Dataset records
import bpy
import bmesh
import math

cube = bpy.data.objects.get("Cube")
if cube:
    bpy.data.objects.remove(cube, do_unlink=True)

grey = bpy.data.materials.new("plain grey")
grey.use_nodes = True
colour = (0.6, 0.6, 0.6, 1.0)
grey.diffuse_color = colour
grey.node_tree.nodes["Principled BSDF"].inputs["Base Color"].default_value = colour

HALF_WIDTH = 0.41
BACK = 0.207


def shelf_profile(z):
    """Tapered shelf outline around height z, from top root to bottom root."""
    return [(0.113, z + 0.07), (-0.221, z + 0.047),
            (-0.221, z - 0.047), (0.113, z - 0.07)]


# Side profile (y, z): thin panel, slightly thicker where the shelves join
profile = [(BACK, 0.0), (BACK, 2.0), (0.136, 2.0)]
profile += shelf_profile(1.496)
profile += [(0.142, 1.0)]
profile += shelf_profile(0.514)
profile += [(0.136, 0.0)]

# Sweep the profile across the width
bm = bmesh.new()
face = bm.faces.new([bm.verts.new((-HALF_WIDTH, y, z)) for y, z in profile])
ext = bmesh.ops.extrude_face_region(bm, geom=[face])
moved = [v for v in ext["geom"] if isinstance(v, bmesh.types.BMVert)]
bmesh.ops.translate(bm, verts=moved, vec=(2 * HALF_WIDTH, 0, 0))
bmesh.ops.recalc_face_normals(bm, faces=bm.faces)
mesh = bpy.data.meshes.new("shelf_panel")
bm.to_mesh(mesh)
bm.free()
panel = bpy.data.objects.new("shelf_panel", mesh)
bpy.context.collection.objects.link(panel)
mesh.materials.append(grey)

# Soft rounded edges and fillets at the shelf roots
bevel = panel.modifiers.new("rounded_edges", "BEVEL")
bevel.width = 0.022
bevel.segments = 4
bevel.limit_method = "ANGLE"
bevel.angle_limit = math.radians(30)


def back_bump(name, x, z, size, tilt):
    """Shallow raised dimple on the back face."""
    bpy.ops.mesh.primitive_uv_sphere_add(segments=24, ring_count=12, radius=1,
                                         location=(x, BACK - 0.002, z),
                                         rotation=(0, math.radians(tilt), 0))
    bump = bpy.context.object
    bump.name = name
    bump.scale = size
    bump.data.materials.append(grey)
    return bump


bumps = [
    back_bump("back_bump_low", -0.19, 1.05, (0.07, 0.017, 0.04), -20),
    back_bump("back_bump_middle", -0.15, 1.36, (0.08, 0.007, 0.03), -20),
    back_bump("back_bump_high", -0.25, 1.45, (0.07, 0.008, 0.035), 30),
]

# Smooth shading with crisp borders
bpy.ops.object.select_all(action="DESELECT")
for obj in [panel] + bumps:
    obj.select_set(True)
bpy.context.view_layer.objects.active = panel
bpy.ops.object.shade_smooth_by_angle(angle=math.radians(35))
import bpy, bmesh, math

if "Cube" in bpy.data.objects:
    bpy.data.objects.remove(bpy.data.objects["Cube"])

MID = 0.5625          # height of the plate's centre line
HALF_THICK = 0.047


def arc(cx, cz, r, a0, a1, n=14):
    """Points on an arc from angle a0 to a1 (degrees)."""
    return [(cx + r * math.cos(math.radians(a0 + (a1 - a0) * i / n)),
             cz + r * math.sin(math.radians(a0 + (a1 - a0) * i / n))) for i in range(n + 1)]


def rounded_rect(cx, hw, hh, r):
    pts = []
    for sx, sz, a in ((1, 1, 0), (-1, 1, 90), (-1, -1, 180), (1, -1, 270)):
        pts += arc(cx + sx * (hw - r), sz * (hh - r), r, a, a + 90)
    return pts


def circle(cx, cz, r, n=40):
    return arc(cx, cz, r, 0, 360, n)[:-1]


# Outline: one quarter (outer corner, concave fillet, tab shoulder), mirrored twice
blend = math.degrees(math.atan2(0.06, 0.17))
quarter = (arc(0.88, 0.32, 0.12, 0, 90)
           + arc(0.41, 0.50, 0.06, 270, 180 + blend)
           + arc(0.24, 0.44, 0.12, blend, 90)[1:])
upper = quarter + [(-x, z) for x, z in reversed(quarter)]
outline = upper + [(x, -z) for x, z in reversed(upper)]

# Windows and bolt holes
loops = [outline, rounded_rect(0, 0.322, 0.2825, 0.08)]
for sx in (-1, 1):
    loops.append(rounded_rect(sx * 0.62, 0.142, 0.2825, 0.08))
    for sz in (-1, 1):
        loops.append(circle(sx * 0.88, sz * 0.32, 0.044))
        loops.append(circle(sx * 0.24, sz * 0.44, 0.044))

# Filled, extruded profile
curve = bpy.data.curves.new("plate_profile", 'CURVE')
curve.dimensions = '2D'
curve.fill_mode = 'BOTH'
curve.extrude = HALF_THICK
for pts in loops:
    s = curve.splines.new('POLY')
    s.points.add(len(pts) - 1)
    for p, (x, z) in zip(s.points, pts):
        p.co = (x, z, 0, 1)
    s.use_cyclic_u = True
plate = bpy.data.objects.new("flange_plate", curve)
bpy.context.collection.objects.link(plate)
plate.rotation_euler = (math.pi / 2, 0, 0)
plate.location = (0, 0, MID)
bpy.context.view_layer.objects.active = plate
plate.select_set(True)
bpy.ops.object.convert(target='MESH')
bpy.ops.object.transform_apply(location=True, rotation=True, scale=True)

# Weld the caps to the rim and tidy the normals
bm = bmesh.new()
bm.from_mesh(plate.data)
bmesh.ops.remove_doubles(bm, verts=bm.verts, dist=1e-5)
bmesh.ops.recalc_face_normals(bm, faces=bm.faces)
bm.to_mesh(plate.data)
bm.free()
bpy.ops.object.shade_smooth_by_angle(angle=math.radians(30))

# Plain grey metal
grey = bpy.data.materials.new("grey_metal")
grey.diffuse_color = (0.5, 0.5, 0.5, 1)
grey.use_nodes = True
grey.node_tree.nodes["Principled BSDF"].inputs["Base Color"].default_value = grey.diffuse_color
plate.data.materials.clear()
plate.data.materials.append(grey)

Your objective:
Give each line of the records above again, unchanged.

Written answer:
import bpy
import bmesh
import math

cube = bpy.data.objects.get("Cube")
if cube:
    bpy.data.objects.remove(cube, do_unlink=True)

grey = bpy.data.materials.new("plain grey")
grey.use_nodes = True
colour = (0.6, 0.6, 0.6, 1.0)
grey.diffuse_color = colour
grey.node_tree.nodes["Principled BSDF"].inputs["Base Color"].default_value = colour

HALF_WIDTH = 0.41
BACK = 0.207


def shelf_profile(z):
    """Tapered shelf outline around height z, from top root to bottom root."""
    return [(0.113, z + 0.07), (-0.221, z + 0.047),
            (-0.221, z - 0.047), (0.113, z - 0.07)]


# Side profile (y, z): thin panel, slightly thicker where the shelves join
profile = [(BACK, 0.0), (BACK, 2.0), (0.136, 2.0)]
profile += shelf_profile(1.496)
profile += [(0.142, 1.0)]
profile += shelf_profile(0.514)
profile += [(0.136, 0.0)]

# Sweep the profile across the width
bm = bmesh.new()
face = bm.faces.new([bm.verts.new((-HALF_WIDTH, y, z)) for y, z in profile])
ext = bmesh.ops.extrude_face_region(bm, geom=[face])
moved = [v for v in ext["geom"] if isinstance(v, bmesh.types.BMVert)]
bmesh.ops.translate(bm, verts=moved, vec=(2 * HALF_WIDTH, 0, 0))
bmesh.ops.recalc_face_normals(bm, faces=bm.faces)
mesh = bpy.data.meshes.new("shelf_panel")
bm.to_mesh(mesh)
bm.free()
panel = bpy.data.objects.new("shelf_panel", mesh)
bpy.context.collection.objects.link(panel)
mesh.materials.append(grey)

# Soft rounded edges and fillets at the shelf roots
bevel = panel.modifiers.new("rounded_edges", "BEVEL")
bevel.width = 0.022
bevel.segments = 4
bevel.limit_method = "ANGLE"
bevel.angle_limit = math.radians(30)


def back_bump(name, x, z, size, tilt):
    """Shallow raised dimple on the back face."""
    bpy.ops.mesh.primitive_uv_sphere_add(segments=24, ring_count=12, radius=1,
                                         location=(x, BACK - 0.002, z),
                                         rotation=(0, math.radians(tilt), 0))
    bump = bpy.context.object
    bump.name = name
    bump.scale = size
    bump.data.materials.append(grey)
    return bump


bumps = [
    back_bump("back_bump_low", -0.19, 1.05, (0.07, 0.017, 0.04), -20),
    back_bump("back_bump_middle", -0.15, 1.36, (0.08, 0.007, 0.03), -20),
    back_bump("back_bump_high", -0.25, 1.45, (0.07, 0.008, 0.035), 30),
]

# Smooth shading with crisp borders
bpy.ops.object.select_all(action="DESELECT")
for obj in [panel] + bumps:
    obj.select_set(True)
bpy.context.view_layer.objects.active = panel
bpy.ops.object.shade_smooth_by_angle(angle=math.radians(35))
import bpy, bmesh, math

if "Cube" in bpy.data.objects:
    bpy.data.objects.remove(bpy.data.objects["Cube"])

MID = 0.5625          # height of the plate's centre line
HALF_THICK = 0.047


def arc(cx, cz, r, a0, a1, n=14):
    """Points on an arc from angle a0 to a1 (degrees)."""
    return [(cx + r * math.cos(math.radians(a0 + (a1 - a0) * i / n)),
             cz + r * math.sin(math.radians(a0 + (a1 - a0) * i / n))) for i in range(n + 1)]


def rounded_rect(cx, hw, hh, r):
    pts = []
    for sx, sz, a in ((1, 1, 0), (-1, 1, 90), (-1, -1, 180), (1, -1, 270)):
        pts += arc(cx + sx * (hw - r), sz * (hh - r), r, a, a + 90)
    return pts


def circle(cx, cz, r, n=40):
    return arc(cx, cz, r, 0, 360, n)[:-1]


# Outline: one quarter (outer corner, concave fillet, tab shoulder), mirrored twice
blend = math.degrees(math.atan2(0.06, 0.17))
quarter = (arc(0.88, 0.32, 0.12, 0, 90)
           + arc(0.41, 0.50, 0.06, 270, 180 + blend)
           + arc(0.24, 0.44, 0.12, blend, 90)[1:])
upper = quarter + [(-x, z) for x, z in reversed(quarter)]
outline = upper + [(x, -z) for x, z in reversed(upper)]

# Windows and bolt holes
loops = [outline, rounded_rect(0, 0.322, 0.2825, 0.08)]
for sx in (-1, 1):
    loops.append(rounded_rect(sx * 0.62, 0.142, 0.2825, 0.08))
    for sz in (-1, 1):
        loops.append(circle(sx * 0.88, sz * 0.32, 0.044))
        loops.append(circle(sx * 0.24, sz * 0.44, 0.044))

# Filled, extruded profile
curve = bpy.data.curves.new("plate_profile", 'CURVE')
curve.dimensions = '2D'
curve.fill_mode = 'BOTH'
curve.extrude = HALF_THICK
for pts in loops:
    s = curve.splines.new('POLY')
    s.points.add(len(pts) - 1)
    for p, (x, z) in zip(s.points, pts):
        p.co = (x, z, 0, 1)
    s.use_cyclic_u = True
plate = bpy.data.objects.new("flange_plate", curve)
bpy.context.collection.objects.link(plate)
plate.rotation_euler = (math.pi / 2, 0, 0)
plate.location = (0, 0, MID)
bpy.context.view_layer.objects.active = plate
plate.select_set(True)
bpy.ops.object.convert(target='MESH')
bpy.ops.object.transform_apply(location=True, rotation=True, scale=True)

# Weld the caps to the rim and tidy the normals
bm = bmesh.new()
bm.from_mesh(plate.data)
bmesh.ops.remove_doubles(bm, verts=bm.verts, dist=1e-5)
bmesh.ops.recalc_face_normals(bm, faces=bm.faces)
bm.to_mesh(plate.data)
bm.free()
bpy.ops.object.shade_smooth_by_angle(angle=math.radians(30))

# Plain grey metal
grey = bpy.data.materials.new("grey_metal")
grey.diffuse_color = (0.5, 0.5, 0.5, 1)
grey.use_nodes = True
grey.node_tree.nodes["Principled BSDF"].inputs["Base Color"].default_value = grey.diffuse_color
plate.data.materials.clear()
plate.data.materials.append(grey)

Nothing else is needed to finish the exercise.